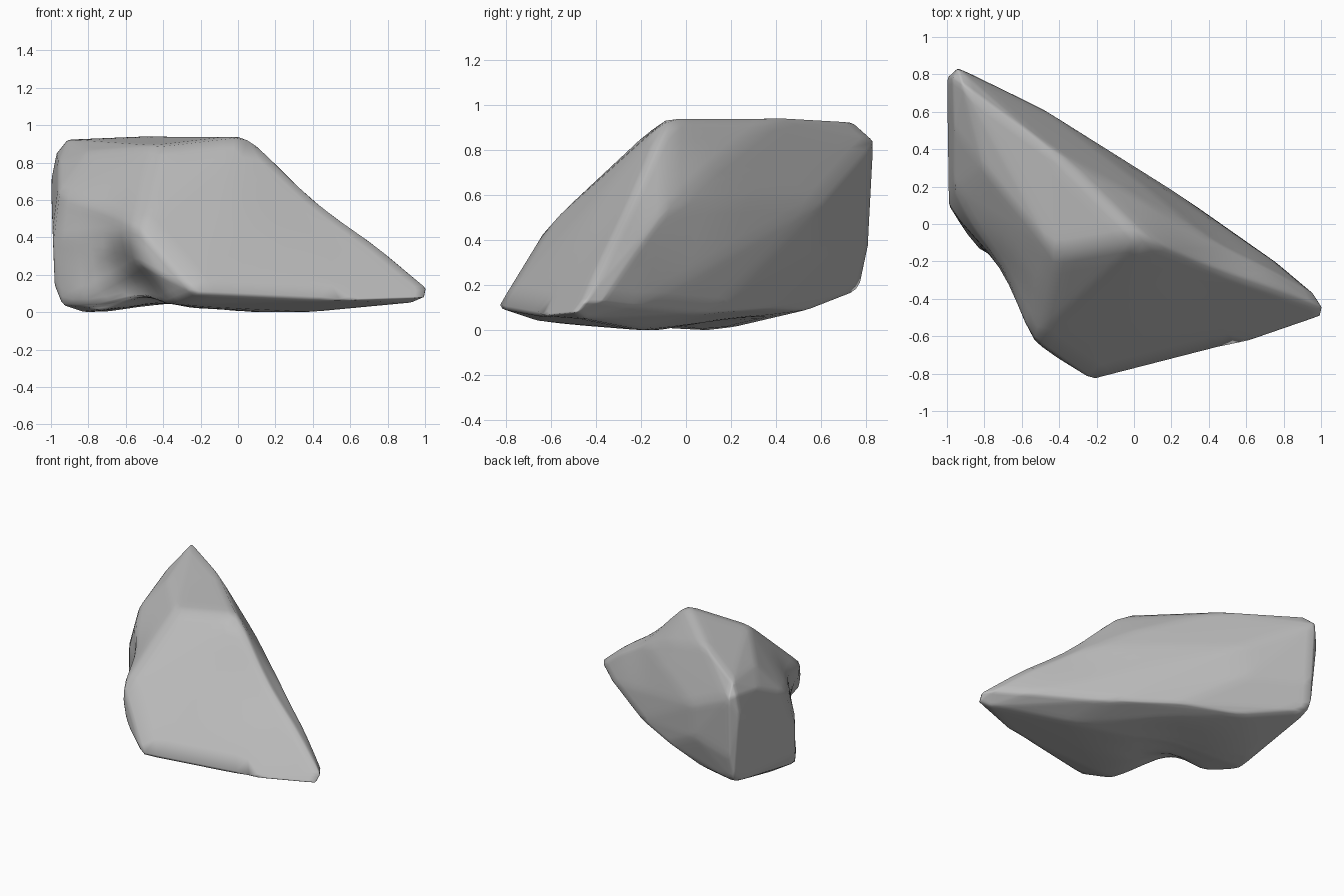
import bpy
import bmesh
from mathutils import Vector

cube = bpy.data.objects.get("Cube")
if cube:
    bpy.data.objects.remove(cube, do_unlink=True)

# Corners of the boulder, grouped by region
ridge = [(-.91, .74, .925), (-.43, .39, .945), (.05, -.08, .945), (.41, -.07, .58)]
shoulder = [(-.8, .3, .86), (-.42, -.16, .89), (-.97, .78, .85), (-.94, .835, .84)]
left_wall = [(-1, .78, .7), (-.96, .5, .8), (-.96, .17, .64), (-.99, .1, .4),
             (-.98, .09, .14), (-.94, .02, .04)]
front_rim = [(-.535, -.64, .26), (-.53, -.62, .46), (-.21, -.84, .1), (-.36, -.66, .04),
             (.55, -.645, .065)]
tip = [(1, -.49, .08), (1.01, -.45, .13), (.96, -.37, .13), (.93, -.45, .05)]
back_bulge = [(-.48, .61, .58), (-.5, .62, .35), (-.14, .39, .28), (-.93, .81, .37)]
back_keel = [(.77, -.21, .11), (.3, .12, .08), (-.1, .36, .1), (-.95, .77, .18), (-.53, .54, .09)]
underside = [(-.82, .1, 0), (-.85, .22, .015), (-.7, -.17, .01), (.4, -.2, 0), (0, -.45, .02)]
corners = (ridge + shoulder + left_wall + front_rim + tip
           + back_bulge + back_keel + underside)

# Hull of the corners, refined enough to round off
bm = bmesh.new()
for c in corners:
    bm.verts.new(c)
bmesh.ops.convex_hull(bm, input=bm.verts)
bmesh.ops.delete(bm, geom=[v for v in bm.verts if not v.link_faces], context="VERTS")
bmesh.ops.triangulate(bm, faces=bm.faces)
for _ in range(3):
    bmesh.ops.subdivide_edges(bm, edges=bm.edges, cuts=1, use_grid_fill=True)


def dent(centre, push, radius):
    """Press the surface in around a point with a soft falloff."""
    for v in bm.verts:
        r = (v.co - Vector(centre)).length / radius
        if r < 1:
            v.co += Vector(push) * (1 - r * r) ** 2


# Hollow under the front corner and its crease up the left, gap between the feet,
# dip along the sloping ridge
dent((-.6, -.42, .06), (.07, .16, .04), .38)
dent((-.74, -.26, .36), (.04, .035, 0), .4)
dent((-.35, -.05, 0), (0, 0, .05), .4)
dent((.42, -.18, .62), (-.01, -.01, -.035), .5)

# Soften the edges a little
bmesh.ops.smooth_vert(bm, verts=bm.verts, factor=.4,
                      use_axis_x=True, use_axis_y=True, use_axis_z=True)
bmesh.ops.recalc_face_normals(bm, faces=bm.faces)

# Rest on the ground
low = min(v.co.z for v in bm.verts)
bmesh.ops.translate(bm, verts=bm.verts, vec=(0, 0, -low))

mesh = bpy.data.meshes.new("boulder")
bm.to_mesh(mesh)
bm.free()
mesh.shade_smooth()
boulder = bpy.data.objects.new("boulder", mesh)
bpy.context.collection.objects.link(boulder)

# Plain stone colour
stone = bpy.data.materials.new("stone_grey")
stone.use_nodes = True
colour = (.5, .5, .5, 1)
stone.diffuse_color = colour
bsdf = next(n for n in stone.node_tree.nodes if n.type == "BSDF_PRINCIPLED")
bsdf.inputs["Base Color"].default_value = colour
bsdf.inputs["Roughness"].default_value = .8
mesh.materials.append(stone)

__Description of the task__:
From the entries above, write out only the lines starting at the line that holds "bpy.data.objects.remove(cube, do_unlink=True)" and ending at the line that holds "bm = bmesh.new()", keeping both and matching them exactly.

__Answer section__:
    bpy.data.objects.remove(cube, do_unlink=True)

# Corners of the boulder, grouped by region
ridge = [(-.91, .74, .925), (-.43, .39, .945), (.05, -.08, .945), (.41, -.07, .58)]
shoulder = [(-.8, .3, .86), (-.42, -.16, .89), (-.97, .78, .85), (-.94, .835, .84)]
left_wall = [(-1, .78, .7), (-.96, .5, .8), (-.96, .17, .64), (-.99, .1, .4),
             (-.98, .09, .14), (-.94, .02, .04)]
front_rim = [(-.535, -.64, .26), (-.53, -.62, .46), (-.21, -.84, .1), (-.36, -.66, .04),
             (.55, -.645, .065)]
tip = [(1, -.49, .08), (1.01, -.45, .13), (.96, -.37, .13), (.93, -.45, .05)]
back_bulge = [(-.48, .61, .58), (-.5, .62, .35), (-.14, .39, .28), (-.93, .81, .37)]
back_keel = [(.77, -.21, .11), (.3, .12, .08), (-.1, .36, .1), (-.95, .77, .18), (-.53, .54, .09)]
underside = [(-.82, .1, 0), (-.85, .22, .015), (-.7, -.17, .01), (.4, -.2, 0), (0, -.45, .02)]
corners = (ridge + shoulder + left_wall + front_rim + tip
           + back_bulge + back_keel + underside)

# Hull of the corners, refined enough to round off
bm = bmesh.new()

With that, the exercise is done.